Locate each line in the records containing "rings". Copy it.

Segment Open

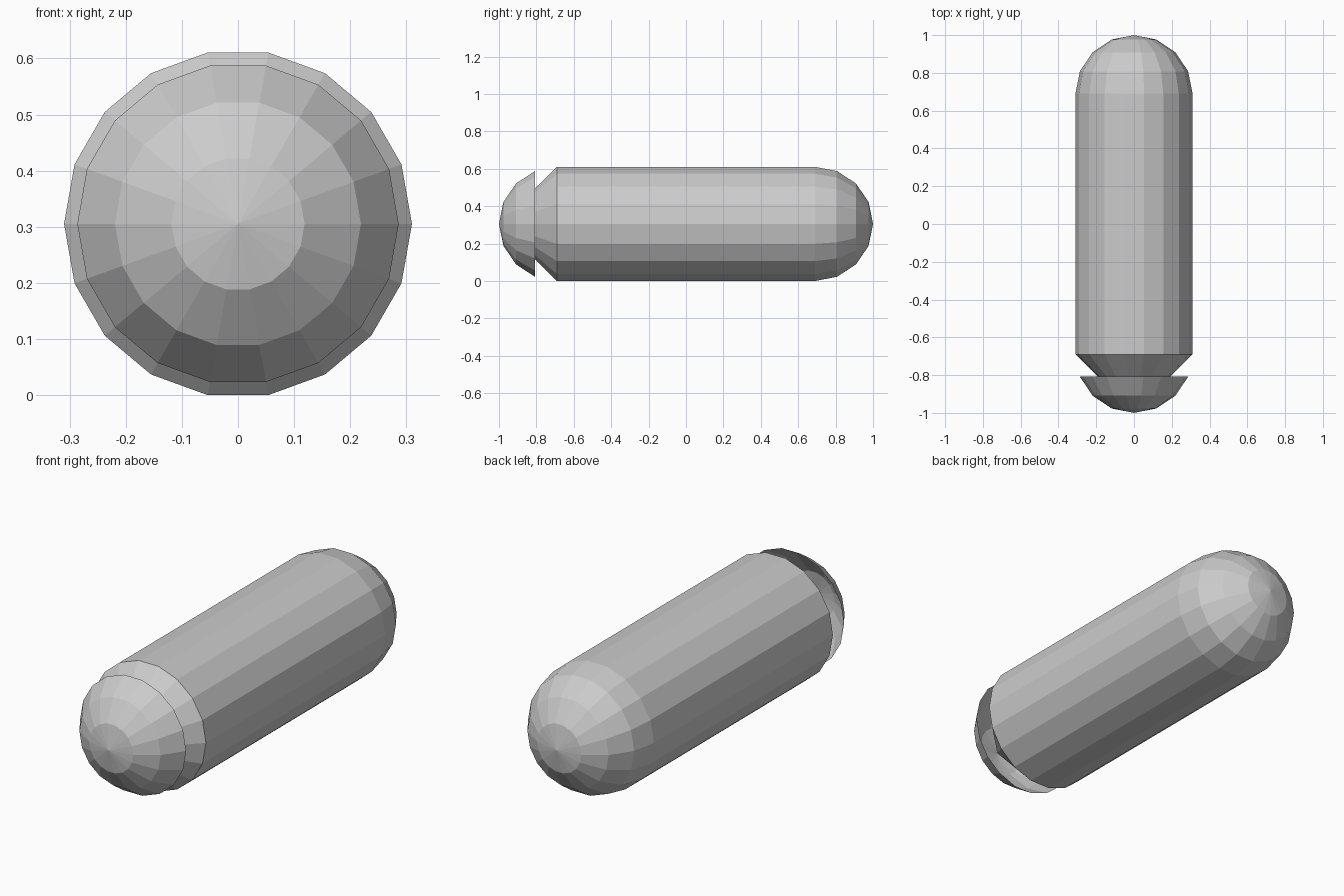
import bpy, bmesh
from math import sin, cos, pi

if "Cube" in bpy.data.objects:
    bpy.data.objects.remove(bpy.data.objects["Cube"])

SIDES = 18
R = 0.31                      # body radius
STRAIGHT = 1 - R              # half length of the straight tube
ZC = R * sin(pi * 80 / 180)   # lowest flat rests on z = 0


def lathe(name, profile):
    """Revolve (y, radius) points, ordered by rising y, round the long axis."""
    bm = bmesh.new()
    rings = []
    for y, r in profile:
        if r < 1e-5:
            rings.append([bm.verts.new((0, y, ZC))] * SIDES)
        else:
            rings.append([bm.verts.new((r * cos(2 * pi * k / SIDES), y,
                                        ZC + r * sin(2 * pi * k / SIDES)))
                          for k in range(SIDES)])
    for a, b in zip(rings, rings[1:]):
        for k in range(SIDES):
            n = (k + 1) % SIDES
            corners = list(dict.fromkeys((a[k], b[k], b[n], a[n])))
            bm.faces.new(corners)
    mesh = bpy.data.meshes.new(name)
    bm.to_mesh(mesh)
    bm.free()
    obj = bpy.data.objects.new(name, mesh)
    bpy.context.collection.objects.link(obj)
    return obj


# dome rings from the rim of the tube to the pole
dome = [(STRAIGHT + R * sin(i * pi / 8), R * cos(i * pi / 8)) for i in range(5)]

# tube with rounded back and a cone running into the front cap
lathe("capsule_body", [(-1, 0), (-STRAIGHT, R)] + dome)

# open front cap, separated from the tube by a missing band
lathe("front_cap", [(-y, r) for y, r in reversed(dome[1:])])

Segment Closed

## The completed task
    rings = []
            rings.append([bm.verts.new((0, y, ZC))] * SIDES)
            rings.append([bm.verts.new((r * cos(2 * pi * k / SIDES), y,
    for a, b in zip(rings, rings[1:]):
# dome rings from the rim of the tube to the pole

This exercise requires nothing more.